Of the lines below, write out exactly those from the line with "# Barrel-shaped thorax" through the line with "# Head: neck, recess between the eyes, snout", both included, and skip the rest.

BEGIN SOURCE MATERIAL

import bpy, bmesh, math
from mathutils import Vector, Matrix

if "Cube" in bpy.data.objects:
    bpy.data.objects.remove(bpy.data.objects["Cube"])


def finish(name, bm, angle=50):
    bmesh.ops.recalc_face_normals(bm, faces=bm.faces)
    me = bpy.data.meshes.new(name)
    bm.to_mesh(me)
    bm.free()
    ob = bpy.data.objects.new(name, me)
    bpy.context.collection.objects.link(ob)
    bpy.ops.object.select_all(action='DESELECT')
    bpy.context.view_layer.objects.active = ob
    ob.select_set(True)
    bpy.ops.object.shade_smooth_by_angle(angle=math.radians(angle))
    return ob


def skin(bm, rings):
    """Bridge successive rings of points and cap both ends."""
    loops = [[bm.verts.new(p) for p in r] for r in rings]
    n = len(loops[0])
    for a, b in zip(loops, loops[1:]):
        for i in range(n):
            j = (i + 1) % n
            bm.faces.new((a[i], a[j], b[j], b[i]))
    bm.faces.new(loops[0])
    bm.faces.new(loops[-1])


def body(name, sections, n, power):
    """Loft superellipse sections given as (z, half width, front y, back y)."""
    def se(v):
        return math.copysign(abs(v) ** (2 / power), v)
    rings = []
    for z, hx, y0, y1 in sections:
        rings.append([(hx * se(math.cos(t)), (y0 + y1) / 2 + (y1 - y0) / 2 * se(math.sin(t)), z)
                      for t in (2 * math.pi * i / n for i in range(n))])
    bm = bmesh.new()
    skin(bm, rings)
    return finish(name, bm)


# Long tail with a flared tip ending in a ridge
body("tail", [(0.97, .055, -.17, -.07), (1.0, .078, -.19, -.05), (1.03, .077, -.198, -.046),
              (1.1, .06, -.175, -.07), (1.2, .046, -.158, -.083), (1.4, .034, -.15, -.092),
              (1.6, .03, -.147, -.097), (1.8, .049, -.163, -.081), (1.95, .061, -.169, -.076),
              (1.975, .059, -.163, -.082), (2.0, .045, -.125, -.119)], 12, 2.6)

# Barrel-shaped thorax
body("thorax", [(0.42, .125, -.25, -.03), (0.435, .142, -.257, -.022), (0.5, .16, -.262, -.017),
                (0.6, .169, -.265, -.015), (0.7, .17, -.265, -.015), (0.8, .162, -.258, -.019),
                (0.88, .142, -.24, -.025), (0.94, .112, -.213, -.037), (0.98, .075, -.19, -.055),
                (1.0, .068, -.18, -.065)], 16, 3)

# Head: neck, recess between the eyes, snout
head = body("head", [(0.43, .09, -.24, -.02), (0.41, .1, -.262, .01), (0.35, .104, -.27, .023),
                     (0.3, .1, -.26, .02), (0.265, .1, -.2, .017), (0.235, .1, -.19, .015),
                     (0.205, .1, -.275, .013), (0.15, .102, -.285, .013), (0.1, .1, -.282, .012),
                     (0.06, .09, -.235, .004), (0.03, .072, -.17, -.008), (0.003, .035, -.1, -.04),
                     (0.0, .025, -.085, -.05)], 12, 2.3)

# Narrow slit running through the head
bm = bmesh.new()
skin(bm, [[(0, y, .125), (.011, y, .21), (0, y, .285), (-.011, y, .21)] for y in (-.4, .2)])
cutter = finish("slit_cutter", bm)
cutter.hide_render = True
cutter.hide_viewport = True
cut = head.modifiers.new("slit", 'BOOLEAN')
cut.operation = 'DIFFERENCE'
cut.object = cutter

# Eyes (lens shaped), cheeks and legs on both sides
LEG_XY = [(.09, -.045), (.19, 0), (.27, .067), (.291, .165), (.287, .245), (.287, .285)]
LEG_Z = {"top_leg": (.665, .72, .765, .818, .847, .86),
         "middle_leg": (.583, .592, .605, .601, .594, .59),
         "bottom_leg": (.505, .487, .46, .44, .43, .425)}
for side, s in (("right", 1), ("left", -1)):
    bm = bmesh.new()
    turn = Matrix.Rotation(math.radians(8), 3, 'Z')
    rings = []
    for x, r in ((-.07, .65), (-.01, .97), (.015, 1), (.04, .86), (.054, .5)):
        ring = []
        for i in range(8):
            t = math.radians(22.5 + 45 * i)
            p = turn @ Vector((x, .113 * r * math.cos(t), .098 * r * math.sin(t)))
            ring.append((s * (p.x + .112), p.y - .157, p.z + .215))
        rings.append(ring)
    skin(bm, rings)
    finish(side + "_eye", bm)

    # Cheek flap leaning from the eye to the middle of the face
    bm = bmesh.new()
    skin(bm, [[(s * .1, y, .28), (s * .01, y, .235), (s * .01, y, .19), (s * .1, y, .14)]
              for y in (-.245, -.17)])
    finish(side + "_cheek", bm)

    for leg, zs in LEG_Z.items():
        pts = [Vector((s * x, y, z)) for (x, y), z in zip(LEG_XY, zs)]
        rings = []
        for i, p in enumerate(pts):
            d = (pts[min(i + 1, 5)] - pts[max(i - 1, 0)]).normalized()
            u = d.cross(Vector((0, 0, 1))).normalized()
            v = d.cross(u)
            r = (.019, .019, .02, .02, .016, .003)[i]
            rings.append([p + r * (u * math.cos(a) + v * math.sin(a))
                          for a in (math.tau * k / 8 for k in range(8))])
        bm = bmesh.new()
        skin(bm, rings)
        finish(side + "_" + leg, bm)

END SOURCE MATERIAL

RESULT BELOW:
# Barrel-shaped thorax
body("thorax", [(0.42, .125, -.25, -.03), (0.435, .142, -.257, -.022), (0.5, .16, -.262, -.017),
                (0.6, .169, -.265, -.015), (0.7, .17, -.265, -.015), (0.8, .162, -.258, -.019),
                (0.88, .142, -.24, -.025), (0.94, .112, -.213, -.037), (0.98, .075, -.19, -.055),
                (1.0, .068, -.18, -.065)], 16, 3)

# Head: neck, recess between the eyes, snout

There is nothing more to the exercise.